NC Tries To Help Jurors Cope With Emotional Toll Of Trials
Jurors are some times put through the wringer. There's the time in the courtroom away from work and home, but there can be an emotional toll too. North Carolina has started a program aimed at helping jurors deal with the stress that can come with a trial. Some trials can bring up extremely graphic and disturbing evidence. "Sometimes these cases can last for weeks at a time and jurors are required to sit there for eight, nine hours a day and not say anything," says Charles Keller, the outreach administrator for the Mecklenburg County Courts. "They can't talk about the case or what they've seen or how they're feeling." The Juror Assistance Program is designed to offer jurors a way to handle those emotions. In certain murder and sexual assault cases a judge will be able to give jurors the number of a mental health professional. The state has contracted with a company to provide initial counseling sessions.

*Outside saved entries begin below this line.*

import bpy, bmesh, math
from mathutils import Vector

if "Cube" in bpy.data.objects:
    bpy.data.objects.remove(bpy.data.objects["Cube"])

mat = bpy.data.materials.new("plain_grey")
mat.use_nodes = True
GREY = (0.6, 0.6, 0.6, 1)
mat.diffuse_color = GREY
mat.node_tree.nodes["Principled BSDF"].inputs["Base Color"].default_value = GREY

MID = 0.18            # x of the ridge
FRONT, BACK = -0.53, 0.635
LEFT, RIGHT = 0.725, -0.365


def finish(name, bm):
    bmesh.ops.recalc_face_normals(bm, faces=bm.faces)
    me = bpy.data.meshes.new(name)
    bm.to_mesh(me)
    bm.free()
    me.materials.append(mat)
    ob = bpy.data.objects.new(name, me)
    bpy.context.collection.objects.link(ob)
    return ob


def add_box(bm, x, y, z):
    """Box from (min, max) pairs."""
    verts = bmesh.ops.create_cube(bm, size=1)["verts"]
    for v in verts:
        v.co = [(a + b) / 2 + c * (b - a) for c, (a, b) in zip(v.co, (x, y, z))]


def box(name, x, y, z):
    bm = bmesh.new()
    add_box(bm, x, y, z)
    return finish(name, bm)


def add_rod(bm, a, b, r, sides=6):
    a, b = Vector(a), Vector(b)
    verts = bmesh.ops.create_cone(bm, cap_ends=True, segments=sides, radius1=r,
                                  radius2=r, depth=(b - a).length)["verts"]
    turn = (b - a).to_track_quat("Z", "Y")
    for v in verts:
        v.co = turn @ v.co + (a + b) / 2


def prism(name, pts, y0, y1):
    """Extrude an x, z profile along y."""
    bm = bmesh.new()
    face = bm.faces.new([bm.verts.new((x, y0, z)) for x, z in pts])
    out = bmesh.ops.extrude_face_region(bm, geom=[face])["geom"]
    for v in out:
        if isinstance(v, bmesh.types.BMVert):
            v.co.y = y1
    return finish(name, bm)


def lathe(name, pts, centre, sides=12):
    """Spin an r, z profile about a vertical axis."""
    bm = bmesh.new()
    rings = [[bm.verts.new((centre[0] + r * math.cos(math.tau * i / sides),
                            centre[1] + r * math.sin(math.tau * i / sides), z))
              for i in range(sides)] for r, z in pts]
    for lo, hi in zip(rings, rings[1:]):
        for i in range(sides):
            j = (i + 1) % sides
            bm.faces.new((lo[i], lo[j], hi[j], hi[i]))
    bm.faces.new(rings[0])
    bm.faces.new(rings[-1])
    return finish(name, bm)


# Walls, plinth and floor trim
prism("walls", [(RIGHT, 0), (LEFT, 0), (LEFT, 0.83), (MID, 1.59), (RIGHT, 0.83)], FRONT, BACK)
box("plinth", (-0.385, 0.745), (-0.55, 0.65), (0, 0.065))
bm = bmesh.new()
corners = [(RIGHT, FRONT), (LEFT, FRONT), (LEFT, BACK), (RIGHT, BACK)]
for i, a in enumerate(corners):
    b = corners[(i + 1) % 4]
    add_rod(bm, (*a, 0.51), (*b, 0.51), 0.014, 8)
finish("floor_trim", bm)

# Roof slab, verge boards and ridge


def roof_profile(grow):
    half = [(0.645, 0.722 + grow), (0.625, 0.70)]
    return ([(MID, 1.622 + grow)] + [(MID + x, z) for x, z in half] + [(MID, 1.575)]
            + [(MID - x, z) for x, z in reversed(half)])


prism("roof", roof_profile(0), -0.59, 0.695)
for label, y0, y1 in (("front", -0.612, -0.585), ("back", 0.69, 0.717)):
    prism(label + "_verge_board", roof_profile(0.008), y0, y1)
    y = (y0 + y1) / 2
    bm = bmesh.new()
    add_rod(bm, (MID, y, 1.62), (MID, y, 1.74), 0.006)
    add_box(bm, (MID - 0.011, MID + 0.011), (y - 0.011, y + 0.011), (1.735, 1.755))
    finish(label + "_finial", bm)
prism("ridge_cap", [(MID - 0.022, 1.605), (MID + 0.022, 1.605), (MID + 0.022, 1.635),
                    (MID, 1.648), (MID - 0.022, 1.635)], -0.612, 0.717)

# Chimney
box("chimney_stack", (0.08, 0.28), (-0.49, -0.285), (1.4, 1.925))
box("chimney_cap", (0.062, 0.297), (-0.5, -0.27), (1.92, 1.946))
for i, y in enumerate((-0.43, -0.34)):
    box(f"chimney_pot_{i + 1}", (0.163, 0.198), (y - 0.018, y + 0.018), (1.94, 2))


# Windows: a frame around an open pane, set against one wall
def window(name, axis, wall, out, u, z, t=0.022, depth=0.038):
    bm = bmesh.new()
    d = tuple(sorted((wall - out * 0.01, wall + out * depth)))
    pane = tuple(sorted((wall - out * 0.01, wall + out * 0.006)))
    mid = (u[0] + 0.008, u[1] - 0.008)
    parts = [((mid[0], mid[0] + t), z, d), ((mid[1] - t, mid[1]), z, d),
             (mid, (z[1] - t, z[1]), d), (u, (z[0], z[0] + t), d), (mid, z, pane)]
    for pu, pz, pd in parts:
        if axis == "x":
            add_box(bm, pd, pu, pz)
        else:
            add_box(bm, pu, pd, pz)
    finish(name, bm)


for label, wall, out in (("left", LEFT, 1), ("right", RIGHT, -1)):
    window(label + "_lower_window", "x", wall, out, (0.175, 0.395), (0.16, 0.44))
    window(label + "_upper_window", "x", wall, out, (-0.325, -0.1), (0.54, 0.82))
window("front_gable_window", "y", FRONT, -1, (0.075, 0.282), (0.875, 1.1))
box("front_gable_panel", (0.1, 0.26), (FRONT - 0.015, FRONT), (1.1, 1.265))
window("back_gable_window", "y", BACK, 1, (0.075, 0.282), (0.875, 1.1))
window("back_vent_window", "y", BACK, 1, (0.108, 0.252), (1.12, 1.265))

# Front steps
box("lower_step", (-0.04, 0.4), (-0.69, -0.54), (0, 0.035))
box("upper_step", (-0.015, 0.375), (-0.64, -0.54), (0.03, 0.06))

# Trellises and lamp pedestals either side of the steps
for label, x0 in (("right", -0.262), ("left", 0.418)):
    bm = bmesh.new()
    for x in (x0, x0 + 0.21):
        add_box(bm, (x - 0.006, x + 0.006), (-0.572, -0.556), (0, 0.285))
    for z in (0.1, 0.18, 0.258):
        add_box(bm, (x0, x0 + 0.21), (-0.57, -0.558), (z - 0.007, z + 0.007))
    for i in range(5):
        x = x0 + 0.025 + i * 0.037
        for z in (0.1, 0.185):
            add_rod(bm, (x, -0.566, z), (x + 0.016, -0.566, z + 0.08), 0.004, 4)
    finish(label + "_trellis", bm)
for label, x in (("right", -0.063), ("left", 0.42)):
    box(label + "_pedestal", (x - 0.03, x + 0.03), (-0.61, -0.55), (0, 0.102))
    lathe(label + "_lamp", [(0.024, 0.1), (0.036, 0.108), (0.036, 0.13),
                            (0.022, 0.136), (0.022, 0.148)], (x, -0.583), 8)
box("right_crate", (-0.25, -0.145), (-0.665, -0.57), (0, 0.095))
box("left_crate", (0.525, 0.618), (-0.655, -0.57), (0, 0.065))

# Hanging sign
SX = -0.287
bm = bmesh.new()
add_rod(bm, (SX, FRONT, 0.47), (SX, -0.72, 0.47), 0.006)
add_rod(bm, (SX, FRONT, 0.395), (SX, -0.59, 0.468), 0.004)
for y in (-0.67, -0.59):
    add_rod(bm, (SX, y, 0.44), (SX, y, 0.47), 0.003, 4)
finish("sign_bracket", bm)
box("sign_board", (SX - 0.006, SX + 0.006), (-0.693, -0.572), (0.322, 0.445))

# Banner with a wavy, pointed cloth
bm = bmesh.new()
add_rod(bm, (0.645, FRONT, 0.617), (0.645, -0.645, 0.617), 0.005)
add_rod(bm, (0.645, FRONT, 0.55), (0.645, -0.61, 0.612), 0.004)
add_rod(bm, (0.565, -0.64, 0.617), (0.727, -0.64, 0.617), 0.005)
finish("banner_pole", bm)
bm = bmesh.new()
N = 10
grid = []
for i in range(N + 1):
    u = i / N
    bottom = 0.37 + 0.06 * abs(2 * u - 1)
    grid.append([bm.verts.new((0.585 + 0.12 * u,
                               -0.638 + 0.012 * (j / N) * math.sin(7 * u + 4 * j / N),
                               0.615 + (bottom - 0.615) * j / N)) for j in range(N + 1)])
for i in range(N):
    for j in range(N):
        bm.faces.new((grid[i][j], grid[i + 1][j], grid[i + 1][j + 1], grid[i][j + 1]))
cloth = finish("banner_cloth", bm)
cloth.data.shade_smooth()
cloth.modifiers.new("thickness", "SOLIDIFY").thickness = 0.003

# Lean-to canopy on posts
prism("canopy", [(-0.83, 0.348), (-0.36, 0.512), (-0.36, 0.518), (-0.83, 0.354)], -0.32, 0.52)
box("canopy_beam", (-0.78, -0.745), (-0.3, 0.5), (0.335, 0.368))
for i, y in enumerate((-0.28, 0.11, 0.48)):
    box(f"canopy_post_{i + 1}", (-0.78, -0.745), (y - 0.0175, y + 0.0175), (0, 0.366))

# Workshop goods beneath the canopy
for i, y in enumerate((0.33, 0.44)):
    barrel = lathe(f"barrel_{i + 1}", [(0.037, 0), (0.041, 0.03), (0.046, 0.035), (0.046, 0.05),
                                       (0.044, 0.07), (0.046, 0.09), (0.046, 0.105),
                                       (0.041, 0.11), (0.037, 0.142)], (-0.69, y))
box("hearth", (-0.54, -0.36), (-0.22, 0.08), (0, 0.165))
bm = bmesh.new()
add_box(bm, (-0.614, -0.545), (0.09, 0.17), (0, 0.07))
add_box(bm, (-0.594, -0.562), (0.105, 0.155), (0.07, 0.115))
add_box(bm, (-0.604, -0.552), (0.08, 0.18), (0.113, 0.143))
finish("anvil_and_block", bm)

If more help is needed, the counselors will direct jurors to a provider covered by their insurance plan or to an affordable counseling center. Mecklenburg County Courts wants to provide additional help by partnering with the county's Area Mental Health office. Keller says the district is asking counselors to talk to jurors at the end of disturbing trials about how to recognize signs of depression and PTSD. "In some cases we ask for their emotional ability to sit and listen to certain type of testimony and view certain kinds of evidence and we want people to not be traumatized by their jury service experience because it's very important to the work we do in the courthouse," says Keller. Of course, the county would have to agree to the extra cost. The Trial Court Administrator expects it wouldn't be much since the program likely would not call for a new position.